┌─ EXERCISE INPUT

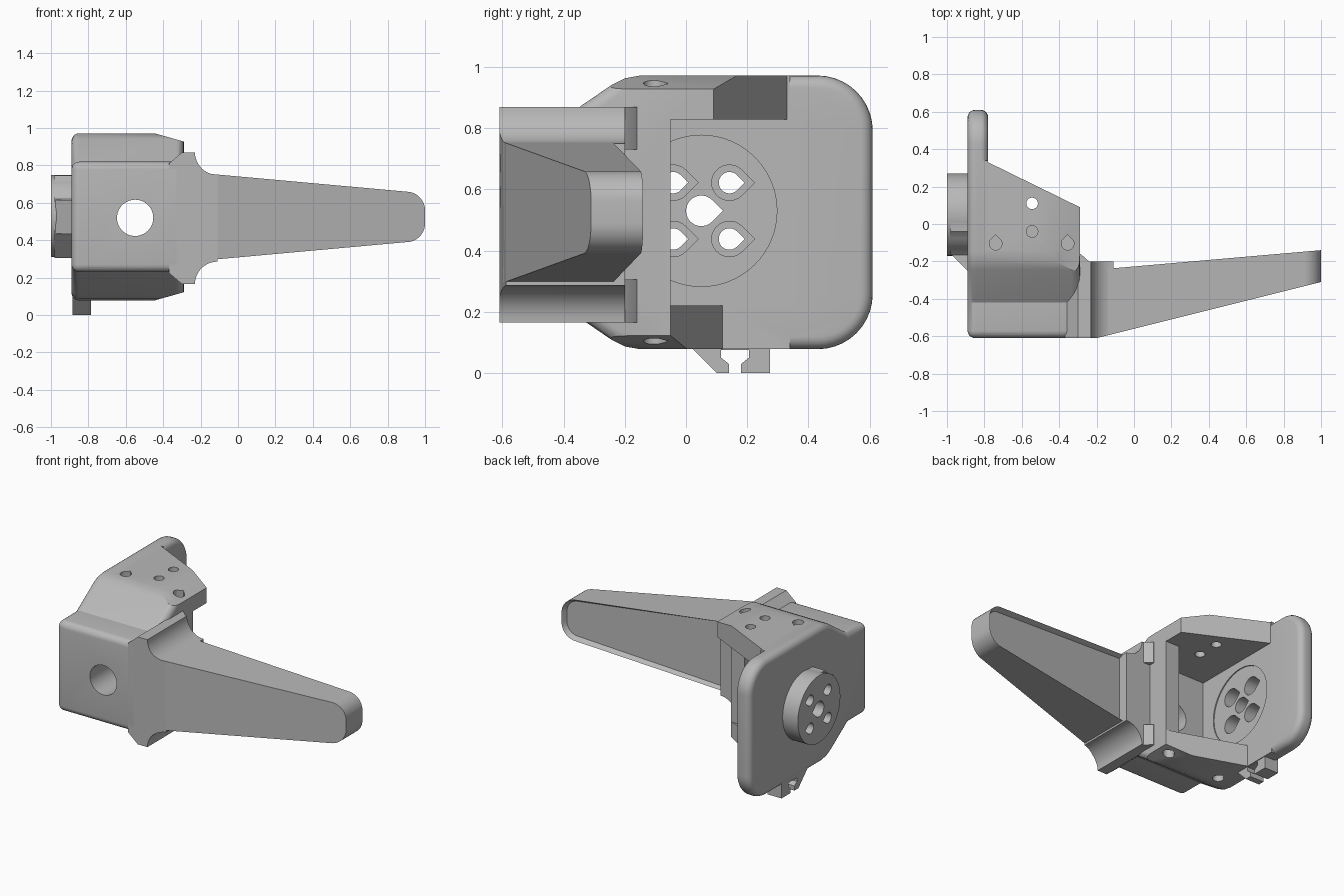
import bpy, bmesh, math
from math import cos, sin, pi

if "Cube" in bpy.data.objects:
    bpy.data.objects.remove(bpy.data.objects["Cube"])

grey = bpy.data.materials.new("plain grey")
grey.use_nodes = True
GREY = (0.48, 0.48, 0.48, 1)
grey.diffuse_color = GREY
grey.node_tree.nodes["Principled BSDF"].inputs["Base Color"].default_value = GREY


def flip(pts, mid=0.525):
    """Mirror a profile whose second coordinate is height."""
    return [(a, 2 * mid - z) for a, z in reversed(pts)]


def arc(cx, cy, r, start, end, n=10):
    return [(cx + r * cos(math.radians(start + (end - start) * i / n)),
             cy + r * sin(math.radians(start + (end - start) * i / n)))
            for i in range(n + 1)]


def circle(cx, cy, r, n=40):
    return arc(cx, cy, r, 0, 360 - 360 / n, n - 1)


def teardrop(cx, cy, r, point):
    """Round hole with a pointed end in the direction given in degrees."""
    a = math.radians(point)
    tip = (cx + 1.41 * r * cos(a), cy + 1.41 * r * sin(a))
    return [tip] + arc(cx, cy, r, point + 45, point + 315, 20)


def prism(name, axis, pts, lo, hi, bevel=None, shape=None):
    """Extrude a profile along an axis, then bevel chosen edges."""
    place = {"x": lambda a, b, t: (t, a, b),
             "y": lambda a, b, t: (a, t, b),
             "z": lambda a, b, t: (a, b, t)}[axis]
    bm = bmesh.new()
    ends = [[bm.verts.new(place(a, b, t)) for a, b in pts] for t in (lo, hi)]
    for ring in ends:
        bm.faces.new(ring)
    for i in range(len(pts)):
        j = (i + 1) % len(pts)
        bm.faces.new((ends[0][i], ends[0][j], ends[1][j], ends[1][i]))
    bmesh.ops.recalc_face_normals(bm, faces=bm.faces)
    if bevel:
        edges = [e for e in bm.edges if bevel(e)]
        bmesh.ops.bevel(bm, geom=edges, offset=0.04, segments=5,
                        profile=0.5, affect="EDGES", clamp_overlap=True)
    if shape:
        shape(bm)
    bmesh.ops.recalc_face_normals(bm, faces=bm.faces)
    mesh = bpy.data.meshes.new(name)
    bm.to_mesh(mesh)
    bm.free()
    mesh.materials.append(grey)
    obj = bpy.data.objects.new(name, mesh)
    bpy.context.collection.objects.link(obj)
    return obj


def combine(target, other, operation):
    """Boolean the other object into the target and discard it."""
    other.hide_render = True
    mod = target.modifiers.new("bool", "BOOLEAN")
    mod.operation, mod.solver, mod.object = operation, "EXACT", other
    graph = bpy.context.evaluated_depsgraph_get()
    graph.update()
    result = bpy.data.meshes.new_from_object(target.evaluated_get(graph))
    target.modifiers.clear()
    target.data = result
    bpy.data.objects.remove(other)


def cut(axis, pts, lo, hi):
    combine(body, prism("cutter", axis, pts, lo, hi), "DIFFERENCE")


# Side plate with rounded rim
upper = [(-0.61, 0.82), (-0.42, 0.82), (-0.245, 0.94), (-0.2, 0.963), (-0.15, 0.972)]
rounded = arc(0.43, 0.792, 0.18, 90, 0)
side = upper + rounded
body = prism("housing", "x", side + flip(side), -0.89, -0.78,
             lambda e: e.calc_face_angle() > 0.9)


# Housing block, rounded at the front and on its open side
def block_edges(e):
    xs = [v.co.x for v in e.verts]
    return min(xs) > -0.3 or (max(v.co.y for v in e.verts) < -0.6 and max(xs) > -0.8)


block = upper + [(0.34, 0.972)]
combine(body, prism("block", "x", block + flip(block), -0.84, -0.29, block_edges), "UNION")

# Round boss with a half octagon support and a front ramp on the outer side
AXLE = (0.05, 0.53)
facet = [(0.05, 0.745), (-0.04, 0.745), (-0.165, 0.62)]
combine(body, prism("support", "x", facet + flip(facet), -0.98, -0.87), "UNION")
combine(body, prism("ramp", "z", [(-0.98, -0.16), (-0.87, -0.27), (-0.87, -0.16)],
                    0.435, 0.615), "UNION")
combine(body, prism("boss", "x", circle(*AXLE, 0.22, 64), -1, -0.86), "UNION")

# Hanging clip with a keyhole slot
clip = [(0.0, 0.1), (0.1, 0), (0.14, 0), (0.14, 0.03), (0.115, 0.05), (0.115, 0.075),
        (0.205, 0.075), (0.205, 0.05), (0.18, 0.03), (0.18, 0), (0.275, 0), (0.275, 0.1)]
combine(body, prism("clip", "x", clip, -0.885, -0.785), "UNION")

# Deep cavity behind the side wall, its opening, and the slanted wall ends
cut("z", [(-0.78, -0.29), (-0.39, -0.29), (-0.39, -0.05), (0, -0.05), (0, 1), (-0.78, 1)],
    0.22, 0.828)
cut("z", [(-0.78, 0.33), (-0.29, 0.09), (0, -0.05), (0, 1), (-0.78, 1)], 0.8, 1.2)
cut("z", [(-0.78, 0.12), (-0.29, -0.05), (0, -0.15), (0, 1), (-0.78, 1)], -0.1, 0.25)

# Sloping outer shoulders
shoulder = [(-0.45, 0.973), (-0.28, 0.925), (-0.1, 0.925), (-0.1, 1.2), (-0.45, 1.2)]
for pts in (shoulder, flip(shoulder)):
    cut("y", pts, -0.7, 1)

# Front opening, shallow round seat, axle hole and counterbored screw holes
cut("y", circle(-0.55, 0.52, 0.097), -0.8, 0.1)
cut("x", circle(*AXLE, 0.247, 64), -0.787, -0.7)
cut("x", teardrop(*AXLE, 0.05, 0), -1.1, -0.6)
for dy in (-0.092, 0.092):
    for dz in (-0.092, 0.092):
        spot = (AXLE[0] + dy, AXLE[1] + dz)
        cut("x", teardrop(*spot, 0.035, 0), -1.1, -0.7)
        cut("x", teardrop(*spot, 0.058, 0), -0.93, -0.7)

# Small fixing holes in the upper and lower walls
for y in (-0.04, 0.11):
    cut("z", circle(-0.545, y, 0.031, 24), 0.8, 1.1)
for lo, hi in ((0.84, 1.1), (-0.1, 0.21)):
    for x in (-0.74, -0.355):
        cut("z", teardrop(x, -0.105, 0.034, 90), lo, hi)


# Flange joining the arm to the housing, its front easing into the arm
def ease_front(bm):
    for v in bm.verts:
        if v.co.y < -0.5 and v.co.x > -0.2:
            v.co.y += 0.25 * (v.co.x + 0.2)


fillet = [(-0.37, 0.81), (-0.3, 0.87), (-0.24, 0.87)] + arc(-0.11, 0.87, 0.12, 180, 270)
flange = prism("flange", "y", fillet + flip(fillet, 0.518), -0.61, -0.2, shape=ease_front)

# Wedges behind the flange
for name, lo in (("upper_wedge", 0.73), ("lower_wedge", 0.165)):
    prism(name, "z", [(-0.31, -0.22), (-0.23, -0.22), (-0.24, -0.2), (-0.285, -0.16),
                      (-0.31, -0.16)], lo, lo + 0.14)


# Tapering arm with a shallow recess at the back
def taper_arm(bm):
    for v in bm.verts:
        x = v.co.x
        v.co.y = -0.61 + 0.25 * (x + 0.2) if v.co.y < 0 else -0.24 + 0.087 * (x + 0.15)
    bm.normal_update()
    back = [f for f in bm.faces if f.normal.y > 0.9]
    bmesh.ops.inset_individual(bm, faces=back, thickness=0.02, depth=-0.03)


half = [(-0.15, 0.755), (0.9, 0.66)] + arc(0.9, 0.56, 0.1, 80, 0)
arm = prism("arm", "y", half + flip(half), -1, 1, shape=taper_arm)

# Smooth rounded surfaces while keeping hard edges
for obj in bpy.context.scene.objects:
    if obj.type == "MESH" and obj.data.materials and obj.data.materials[0] == grey:
        bpy.ops.object.select_all(action="DESELECT")
        obj.select_set(True)
        bpy.context.view_layer.objects.active = obj
        bpy.ops.object.shade_smooth_by_angle(angle=math.radians(30))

└─

_PROBLEM REQUIREMENTS:_ Answer with a number alone: how many lines of the records contain the string "teardrop"?

_SOLUTION FOR THIS PROBLEM:_ 5